_Materials provided_
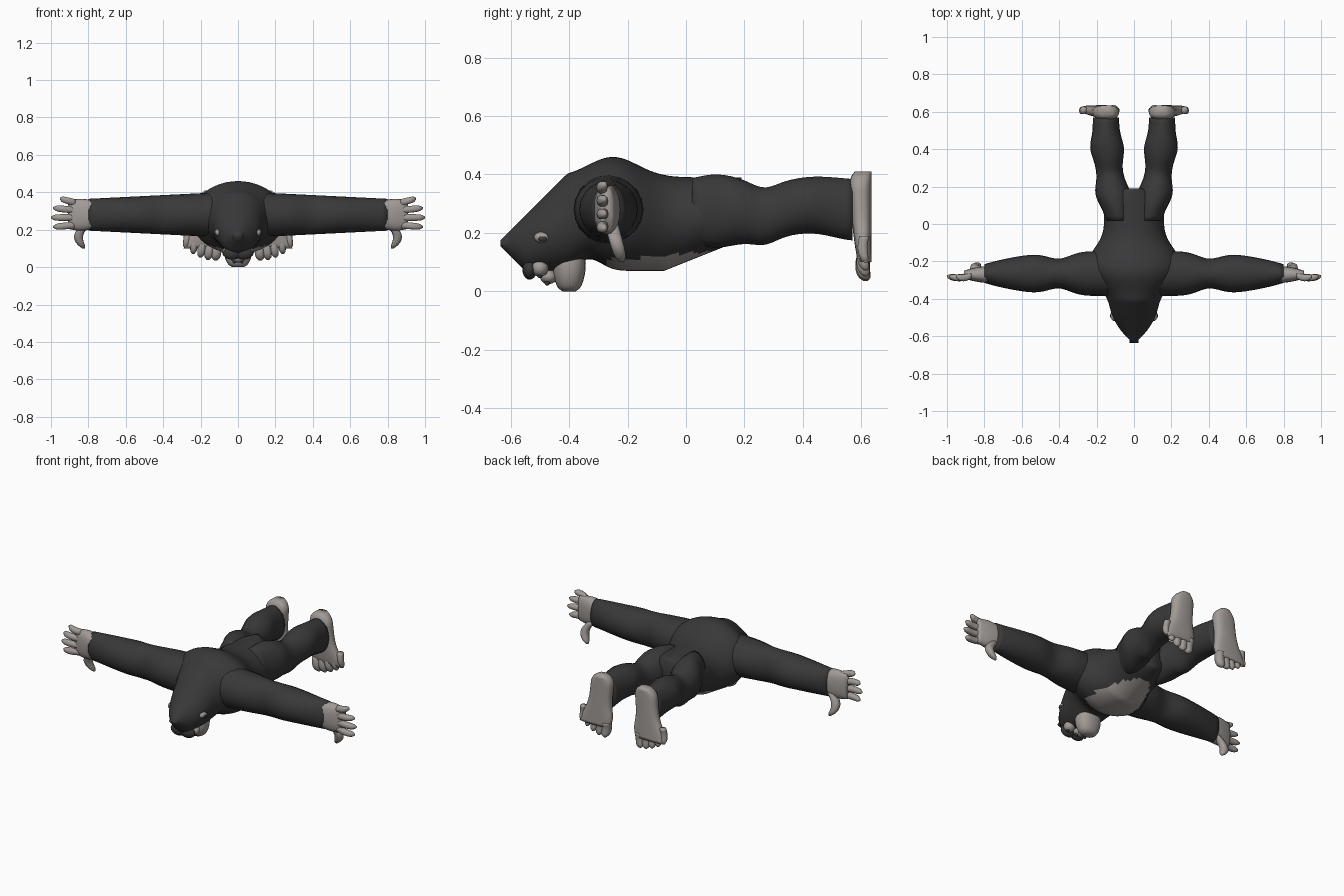
import bpy
import bmesh
from math import pi, sin, cos, sqrt, exp, copysign
from mathutils import Vector

cube = bpy.data.objects.get("Cube")
if cube:
    bpy.data.objects.remove(cube)


def material(name, colour):
    mat = bpy.data.materials.new(name)
    mat.use_nodes = True
    mat.diffuse_color = (*colour, 1)
    bsdf = next(n for n in mat.node_tree.nodes if n.type == "BSDF_PRINCIPLED")
    bsdf.inputs["Base Color"].default_value = (*colour, 1)
    bsdf.inputs["Roughness"].default_value = 0.8
    return mat


FUR = material("dark fur", (0.04, 0.04, 0.04))
SKIN = material("grey skin", (0.36, 0.33, 0.31))


def bump(value, centre, width):
    """Soft bulge that is one at the centre and fades to zero."""
    return exp(-((value - centre) / width) ** 2)


def finish(name, bm, materials, mirror, rule=None):
    bmesh.ops.recalc_face_normals(bm, faces=bm.faces)
    for face in bm.faces:
        face.smooth = True
        if rule and rule(face.calc_center_median()):
            face.material_index = 1
    mesh = bpy.data.meshes.new(name)
    bm.to_mesh(mesh)
    bm.free()
    for mat in materials:
        mesh.materials.append(mat)
    obj = bpy.data.objects.new(name, mesh)
    bpy.context.collection.objects.link(obj)
    if mirror:
        obj.modifiers.new("Mirror", "MIRROR")


def loft(name, axis, start, end, shape, materials, mirror=True,
         sides=20, rings=14, square=1.0, rule=None):
    """Skin rings along an axis; shape gives the centre and radii across it."""
    along = "xyz".index(axis)
    across = [i for i in range(3) if i != along]
    bm = bmesh.new()
    previous = None
    for step in range(rings + 1):
        place = start + (end - start) * step / rings
        centre, radii = shape(place)
        ring = []
        for k in range(sides):
            angle = 2 * pi * k / sides
            point = Vector()
            point[along] = place
            for i, mid, radius, wave in zip(across, centre, radii, (cos(angle), sin(angle))):
                point[i] = mid + radius * copysign(abs(wave) ** square, wave)
            ring.append(bm.verts.new(point))
        if previous:
            for k in range(sides):
                n = (k + 1) % sides
                bm.faces.new((previous[k], previous[n], ring[n], ring[k]))
        else:
            bm.faces.new(ring)
        previous = ring
    bm.faces.new(previous)
    finish(name, bm, materials, mirror, rule)


def digit(name, axis, root, tip, bend, radius):
    """Bent finger or toe with a rounded tip."""
    root, tip, bend = Vector(root), Vector(tip), Vector(bend)
    along = "xyz".index(axis)

    def shape(place):
        t = (place - root[along]) / (tip[along] - root[along])
        point = root.lerp(tip, t) + bend * sin(pi * t)
        r = radius * sqrt(max(0, 1.1 - t ** 6))
        return [c for i, c in enumerate(point) if i != along], (r, r)

    loft(name, axis, root[along], tip[along], shape, [SKIN], sides=10, rings=8, square=0.8)


def ball(name, centre, radii, mat, mirror=True):
    bm = bmesh.new()
    bmesh.ops.create_uvsphere(bm, u_segments=16, v_segments=10, radius=1)
    for vert in bm.verts:
        vert.co = Vector(c + r * w for c, r, w in zip(centre, radii, vert.co))
    finish(name, bm, [mat], mirror)


# Body: crown of the head, shoulder hump and rump in one skin, with a bare belly
def body_shape(y):
    top = min(0.39 + 0.07 * bump(y, -0.25, 0.12), y + 0.81)
    bottom = max(0.07, -y - 0.48, 0.4 * y + 0.1) + 0.04 * bump(y, -0.33, 0.06)
    width = 0.12 + 0.13 * bump(y, -0.22, 0.14) + 0.04 * bump(y, 0.08, 0.15)
    crown = max(0, (-0.44 - y) / 0.2)
    rump = max(0, (y - 0.08) / 0.12)
    width *= max(0.2, 1 - crown ** 2) * sqrt(1 - rump ** 2)
    return (0, (top + bottom) / 2), (width, (top - bottom) / 2)


def is_belly(c):
    return -0.28 < c.y < 0.13 and c.z < 0.13 + 0.08 * c.y and abs(c.x) < 0.15


loft("body", "y", -0.635, 0.19, body_shape, [FUR, SKIN], mirror=False,
     sides=48, rings=50, rule=is_belly)


# Face
def muzzle_shape(z):
    r = 0.03 + 0.046 * sqrt(sin(0.8 * pi * z / 0.15))
    return (0, -0.4), (r, 0.75 * r)


loft("muzzle", "z", 0, 0.15, muzzle_shape, [SKIN], mirror=False, square=0.85)
ball("nose", (0, -0.47, 0.05), (0.04, 0.03, 0.025), SKIN, mirror=False)
ball("nostril", (0.02, -0.475, 0.03), (0.01, 0.01, 0.01), FUR)
ball("brow", (0.03, -0.535, 0.075), (0.05, 0.025, 0.035), FUR)
ball("eye_socket", (0.05, -0.5, 0.08), (0.035, 0.03, 0.03), SKIN)
ball("pupil", (0.06, -0.5, 0.055), (0.01, 0.01, 0.01), FUR)
ball("ear", (0.105, -0.49, 0.185), (0.02, 0.03, 0.02), SKIN)
ball("ear_hollow", (0.12, -0.49, 0.18), (0.008, 0.015, 0.01), FUR)


# Arms narrow at the elbow and wrist
def arm_shape(x):
    t = (x - 0.1) / 0.7
    depth = 0.12 - 0.07 * t ** 3 - 0.035 * bump(t, 0.43, 0.12)
    return (-0.265, 0.28), (depth, 0.12 - 0.035 * t)


loft("arm", "x", 0.1, 0.8, arm_shape, [FUR], rings=24)


# Hands
def palm_shape(x):
    t = (x - 0.77) / 0.14
    return (-0.27, 0.28), (0.045 - 0.025 * t * t, 0.075 + 0.01 * sin(pi * t))


loft("palm", "x", 0.77, 0.91, palm_shape, [SKIN], square=0.8)
for i in range(4):
    root = (0.87, -0.275, 0.345 - 0.04 * i)
    tip = (1 - 0.012 * (i - 2) ** 2, -0.28, 0.365 - 0.05 * i)
    digit(f"finger_{i + 1}", "x", root, tip, (0, -0.01, 0), 0.018)
digit("thumb", "z", (0.81, -0.255, 0.23), (0.825, -0.22, 0.1), (0.035, 0, 0), 0.023)


# Legs swell at the thigh and calf
def leg_shape(y):
    t = (y - 0.02) / 0.55
    width = 0.07 + 0.025 * bump(t, 0.25, 0.13) + 0.02 * bump(t, 0.7, 0.13)
    height = 0.095 + 0.03 * bump(t, 0.15, 0.2) + 0.01 * bump(t, 1, 0.2)
    z = 0.275 - 0.02 * bump(t, 0.45, 0.1) + 0.02 * bump(t, 0.75, 0.2)
    return (0.15 - 0.07 * (1 - t) ** 2, z), (width, height)


loft("leg", "y", 0.02, 0.57, leg_shape, [FUR], rings=24)


# Feet stand upright with flat soles facing back
def foot_shape(z):
    t = (z - 0.1) / 0.31
    heel = sqrt(1 - 0.8 * max(0, (t - 0.8) / 0.2) ** 2)
    width = heel * (0.07 + 0.03 * bump(t, 0.1, 0.25))
    depth = 0.02 + 0.02 * sqrt(max(0, t)) * heel
    return (0.195 - 0.05 * sqrt(max(0, t)), 0.635 - depth), (width, depth)


loft("foot", "z", 0.1, 0.41, foot_shape, [SKIN], square=0.75, rings=20)
for i in range(5):
    x = 0.12 + 0.04 * i
    tip = 0.035 + 0.004 * i * i
    digit(f"toe_{i + 1}", "z", (x - 0.01, 0.61, tip + 0.09), (x, 0.615, tip),
          (0, -0.008, 0), 0.025 - 0.002 * i)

_Task item_
After locating the line holding "sides=48, rings=50, rule=is_belly)" above, output exactly that line and every line after it through the line holding "depth = 0.12". Include nothing else.

_Answer box_
     sides=48, rings=50, rule=is_belly)


# Face
def muzzle_shape(z):
    r = 0.03 + 0.046 * sqrt(sin(0.8 * pi * z / 0.15))
    return (0, -0.4), (r, 0.75 * r)


loft("muzzle", "z", 0, 0.15, muzzle_shape, [SKIN], mirror=False, square=0.85)
ball("nose", (0, -0.47, 0.05), (0.04, 0.03, 0.025), SKIN, mirror=False)
ball("nostril", (0.02, -0.475, 0.03), (0.01, 0.01, 0.01), FUR)
ball("brow", (0.03, -0.535, 0.075), (0.05, 0.025, 0.035), FUR)
ball("eye_socket", (0.05, -0.5, 0.08), (0.035, 0.03, 0.03), SKIN)
ball("pupil", (0.06, -0.5, 0.055), (0.01, 0.01, 0.01), FUR)
ball("ear", (0.105, -0.49, 0.185), (0.02, 0.03, 0.02), SKIN)
ball("ear_hollow", (0.12, -0.49, 0.18), (0.008, 0.015, 0.01), FUR)


# Arms narrow at the elbow and wrist
def arm_shape(x):
    t = (x - 0.1) / 0.7
    depth = 0.12 - 0.07 * t ** 3 - 0.035 * bump(t, 0.43, 0.12)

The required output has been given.